When you are in medical school the rest of the world disappears into a cloud of fairy dust that you occasionally catch a glimpse of, remembering its magical powers and wondering why you ever chose this field in the first place. You become stuck on this comparison merry go round that you just can’t jump off of and find yourself spinning in circles losing sight of everything. I imagined myself as the only one on this merry go round, trying to hold my grip on reality while everyone watched from outside the fence, blind to the fact that I was unable to escape. I wanted to feel proud of myself again. To feel acceptable. To feel seen. I wanted to stop seeing flashes of “failure! stupid! weak! loser!” every time I looked in the mirror. I no longer identified myself by the important roles in my life that I was proud of: daughter, sister, friend and aunt. All I saw was myself the medical student: a miserable, incapable, misplaced medical student.
Entwined in my flowery words and attempted poetics lies the bare boned truth of it all: I was suffering from anxiety and depression.
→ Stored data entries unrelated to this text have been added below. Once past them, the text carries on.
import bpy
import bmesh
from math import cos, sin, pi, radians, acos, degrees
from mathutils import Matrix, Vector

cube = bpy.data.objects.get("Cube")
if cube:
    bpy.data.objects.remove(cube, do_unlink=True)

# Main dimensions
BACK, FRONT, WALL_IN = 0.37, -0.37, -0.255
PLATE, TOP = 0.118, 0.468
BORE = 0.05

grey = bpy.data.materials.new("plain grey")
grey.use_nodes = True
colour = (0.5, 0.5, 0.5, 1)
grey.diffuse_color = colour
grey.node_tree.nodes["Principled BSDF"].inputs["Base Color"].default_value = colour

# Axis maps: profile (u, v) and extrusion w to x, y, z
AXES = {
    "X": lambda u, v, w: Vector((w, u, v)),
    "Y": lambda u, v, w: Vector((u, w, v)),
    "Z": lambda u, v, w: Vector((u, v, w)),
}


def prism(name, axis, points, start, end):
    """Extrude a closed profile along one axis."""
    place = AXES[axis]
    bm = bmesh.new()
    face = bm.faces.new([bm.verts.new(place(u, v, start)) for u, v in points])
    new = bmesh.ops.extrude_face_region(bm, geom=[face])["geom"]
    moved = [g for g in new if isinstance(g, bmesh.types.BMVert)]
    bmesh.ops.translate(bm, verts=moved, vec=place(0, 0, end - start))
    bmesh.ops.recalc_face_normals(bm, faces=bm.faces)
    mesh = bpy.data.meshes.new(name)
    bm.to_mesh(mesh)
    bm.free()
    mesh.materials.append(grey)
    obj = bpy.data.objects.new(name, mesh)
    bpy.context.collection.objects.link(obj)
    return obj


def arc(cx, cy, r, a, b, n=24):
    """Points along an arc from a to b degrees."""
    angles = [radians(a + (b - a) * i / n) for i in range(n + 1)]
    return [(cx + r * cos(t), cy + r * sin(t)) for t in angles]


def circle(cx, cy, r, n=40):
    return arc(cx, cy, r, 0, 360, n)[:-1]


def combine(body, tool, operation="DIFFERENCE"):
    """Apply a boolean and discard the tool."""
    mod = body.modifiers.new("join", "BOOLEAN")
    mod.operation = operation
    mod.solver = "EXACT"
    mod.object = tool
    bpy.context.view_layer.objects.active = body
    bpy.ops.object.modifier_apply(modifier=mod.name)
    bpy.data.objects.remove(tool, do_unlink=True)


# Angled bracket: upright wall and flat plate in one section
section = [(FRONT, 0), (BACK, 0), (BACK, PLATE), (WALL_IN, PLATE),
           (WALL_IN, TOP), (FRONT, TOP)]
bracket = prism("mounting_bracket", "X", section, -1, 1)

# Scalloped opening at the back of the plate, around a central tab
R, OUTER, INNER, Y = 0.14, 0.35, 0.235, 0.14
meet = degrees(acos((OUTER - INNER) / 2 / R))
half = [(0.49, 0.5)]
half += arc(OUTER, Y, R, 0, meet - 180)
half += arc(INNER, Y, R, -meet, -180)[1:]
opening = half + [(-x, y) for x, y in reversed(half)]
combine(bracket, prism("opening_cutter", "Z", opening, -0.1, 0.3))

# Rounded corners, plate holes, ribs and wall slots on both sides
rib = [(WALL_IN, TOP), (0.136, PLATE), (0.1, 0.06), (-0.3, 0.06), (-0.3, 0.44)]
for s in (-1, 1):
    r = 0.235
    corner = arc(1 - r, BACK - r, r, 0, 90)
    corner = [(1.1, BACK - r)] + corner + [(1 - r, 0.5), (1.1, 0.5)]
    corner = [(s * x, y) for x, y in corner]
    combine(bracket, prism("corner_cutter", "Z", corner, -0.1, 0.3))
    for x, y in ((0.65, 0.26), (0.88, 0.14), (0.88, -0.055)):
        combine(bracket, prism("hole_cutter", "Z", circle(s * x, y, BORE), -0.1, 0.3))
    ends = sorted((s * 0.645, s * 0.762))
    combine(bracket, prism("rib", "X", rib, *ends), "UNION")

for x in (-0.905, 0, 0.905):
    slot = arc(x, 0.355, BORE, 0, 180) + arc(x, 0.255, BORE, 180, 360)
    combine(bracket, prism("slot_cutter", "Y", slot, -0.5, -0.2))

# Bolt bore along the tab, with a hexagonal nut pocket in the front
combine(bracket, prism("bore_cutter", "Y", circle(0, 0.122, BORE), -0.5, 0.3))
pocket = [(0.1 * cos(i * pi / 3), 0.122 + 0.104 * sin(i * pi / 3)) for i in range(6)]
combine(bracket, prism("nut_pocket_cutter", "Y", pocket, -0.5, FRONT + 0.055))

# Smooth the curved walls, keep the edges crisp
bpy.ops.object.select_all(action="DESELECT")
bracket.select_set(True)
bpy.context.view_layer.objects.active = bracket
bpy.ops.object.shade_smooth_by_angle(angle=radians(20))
My mind turned into this self-destructive universe, a sort of tug-of-war between my unyielding perseverance and my inability to believe that I was capable of anything but failure. While fighting to survive in this place I had worked so diligently to get to, I was digging myself deeper and deeper into a hole I could not escape unaided. What started as one failed exam slowly morphed into my loss of motivation to get dressed and loathing of interaction with anyone besides my boyfriend whom I lived with.
I had so much anger growing inside of me. Anger towards my classmates who seemed oblivious to my misery. Anger towards the faculty for not seeing my plummeting performance as a sign that something was not right. Anger towards myself for my perceived weakness and inability to “fix it” on my own. I could not fathom how everyone else around me was going on with their lives as if nothing was wrong. I felt like running through the halls with a loud speaker yelling, “Can’t you see I’m suffering?! Stop ignoring me! I need help!”
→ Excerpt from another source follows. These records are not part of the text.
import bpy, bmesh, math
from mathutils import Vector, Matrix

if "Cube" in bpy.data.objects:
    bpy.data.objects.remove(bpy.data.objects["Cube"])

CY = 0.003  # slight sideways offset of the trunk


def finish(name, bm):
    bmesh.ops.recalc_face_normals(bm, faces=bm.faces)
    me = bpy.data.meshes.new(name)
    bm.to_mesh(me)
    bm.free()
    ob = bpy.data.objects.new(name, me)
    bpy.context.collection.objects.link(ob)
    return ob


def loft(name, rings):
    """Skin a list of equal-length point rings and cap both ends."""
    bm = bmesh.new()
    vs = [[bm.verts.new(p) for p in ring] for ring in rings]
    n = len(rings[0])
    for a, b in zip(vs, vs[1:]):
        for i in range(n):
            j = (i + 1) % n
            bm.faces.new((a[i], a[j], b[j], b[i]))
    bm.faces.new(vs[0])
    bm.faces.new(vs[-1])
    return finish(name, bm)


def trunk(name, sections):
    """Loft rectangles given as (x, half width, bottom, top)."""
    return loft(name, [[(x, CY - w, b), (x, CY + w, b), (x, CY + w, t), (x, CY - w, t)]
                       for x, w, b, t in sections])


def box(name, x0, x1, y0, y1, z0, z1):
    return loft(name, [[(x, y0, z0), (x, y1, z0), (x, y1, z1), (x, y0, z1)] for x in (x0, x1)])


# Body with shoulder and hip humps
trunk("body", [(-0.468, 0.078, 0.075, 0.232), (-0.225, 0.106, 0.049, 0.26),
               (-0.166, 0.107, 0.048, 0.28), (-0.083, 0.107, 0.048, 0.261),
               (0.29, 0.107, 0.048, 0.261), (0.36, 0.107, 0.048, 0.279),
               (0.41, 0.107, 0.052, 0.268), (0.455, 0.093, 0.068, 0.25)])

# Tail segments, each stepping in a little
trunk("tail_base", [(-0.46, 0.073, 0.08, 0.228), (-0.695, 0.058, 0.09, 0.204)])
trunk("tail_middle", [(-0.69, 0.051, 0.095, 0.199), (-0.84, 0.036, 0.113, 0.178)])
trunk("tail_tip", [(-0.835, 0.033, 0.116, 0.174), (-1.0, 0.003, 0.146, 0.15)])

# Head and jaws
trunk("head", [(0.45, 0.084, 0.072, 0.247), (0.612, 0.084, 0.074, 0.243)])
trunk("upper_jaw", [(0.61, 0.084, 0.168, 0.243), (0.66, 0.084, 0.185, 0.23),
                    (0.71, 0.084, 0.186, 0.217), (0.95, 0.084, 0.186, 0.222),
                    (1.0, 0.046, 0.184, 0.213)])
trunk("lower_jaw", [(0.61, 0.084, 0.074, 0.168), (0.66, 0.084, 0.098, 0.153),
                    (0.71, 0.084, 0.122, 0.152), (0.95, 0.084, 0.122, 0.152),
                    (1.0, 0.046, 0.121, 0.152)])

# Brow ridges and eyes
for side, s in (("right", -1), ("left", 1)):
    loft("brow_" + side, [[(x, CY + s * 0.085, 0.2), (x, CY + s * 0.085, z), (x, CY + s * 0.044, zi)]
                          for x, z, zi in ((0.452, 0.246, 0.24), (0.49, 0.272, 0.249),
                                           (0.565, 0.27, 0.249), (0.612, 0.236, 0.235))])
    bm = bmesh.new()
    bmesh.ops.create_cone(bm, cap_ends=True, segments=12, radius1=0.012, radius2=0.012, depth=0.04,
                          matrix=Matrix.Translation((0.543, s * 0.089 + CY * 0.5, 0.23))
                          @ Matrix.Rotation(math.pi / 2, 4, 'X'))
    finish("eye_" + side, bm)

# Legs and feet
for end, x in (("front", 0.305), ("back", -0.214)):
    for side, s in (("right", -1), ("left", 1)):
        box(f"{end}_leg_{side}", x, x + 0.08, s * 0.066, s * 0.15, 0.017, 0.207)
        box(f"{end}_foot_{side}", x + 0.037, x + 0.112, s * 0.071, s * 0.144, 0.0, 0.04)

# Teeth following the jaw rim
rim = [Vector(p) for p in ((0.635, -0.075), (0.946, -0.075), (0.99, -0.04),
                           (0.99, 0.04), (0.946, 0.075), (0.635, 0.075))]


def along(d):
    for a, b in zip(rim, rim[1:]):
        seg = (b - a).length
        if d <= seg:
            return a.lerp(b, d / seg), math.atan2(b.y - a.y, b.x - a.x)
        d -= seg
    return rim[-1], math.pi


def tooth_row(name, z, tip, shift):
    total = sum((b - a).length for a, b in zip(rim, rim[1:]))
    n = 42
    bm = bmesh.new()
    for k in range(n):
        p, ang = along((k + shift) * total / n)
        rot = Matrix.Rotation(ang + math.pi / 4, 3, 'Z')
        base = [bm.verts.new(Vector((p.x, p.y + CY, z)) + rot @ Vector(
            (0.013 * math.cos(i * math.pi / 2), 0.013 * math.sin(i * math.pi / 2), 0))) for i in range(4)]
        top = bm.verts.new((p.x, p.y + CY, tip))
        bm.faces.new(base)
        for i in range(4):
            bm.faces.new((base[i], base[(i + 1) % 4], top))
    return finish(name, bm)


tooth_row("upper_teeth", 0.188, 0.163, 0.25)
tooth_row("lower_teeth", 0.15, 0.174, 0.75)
After months of suffering, fighting like hell to keep my head above water and barely getting by, I finally threw in the towel. I took the advice of the (wonderful) school counselor whom had become my savior over the school year. Weeks later I knew that this was the most precious gift I could have ever given myself. The struggle certainly did not end there but it did get immensely more manageable.
My unsolicited advice to current and future medical students would be to end the silence; to stop shoving your difficult experiences into the hidden lockbox where you store your other secrets and instead, start sharing. It may seem that all of your other classmates are cruising along and are passing with flying colors but I guarantee you they’re not. You are not the only one keeping in tears, considering quitting or feeling like a complete failure; holding these things in only makes you feel more isolated. There is absolutely no reason to be ashamed or embarrassed. By speaking up, you will surely inspire someone else to ask for help.
“I’ve lost a grip on where I started from
I wish I’d thought ahead and left a few crumbs
I’m on the hunt for who I’ve not yet become
But I’d settle for a little equilibrium
There is a war inside my heart gone silent
Both sides dissatisfied and somewhat violent
The issue I have now begun to see
I am the only lonely casualty
This is not the end though…
Cause I have sent for a warrior
From on my knees, make me a Hercules
I was meant to be a warrior please
Make me a Hercules.”
-“Hercules,” Sara Bareilles
Therapeutic Misadventures catalogs the unanticipated effects of medical school and the emotional roller coaster that is medical education. It is a peek into what it really feels like to be a medical student and the perpetual challenges that come with that life. Spoiler alert: it’s hard.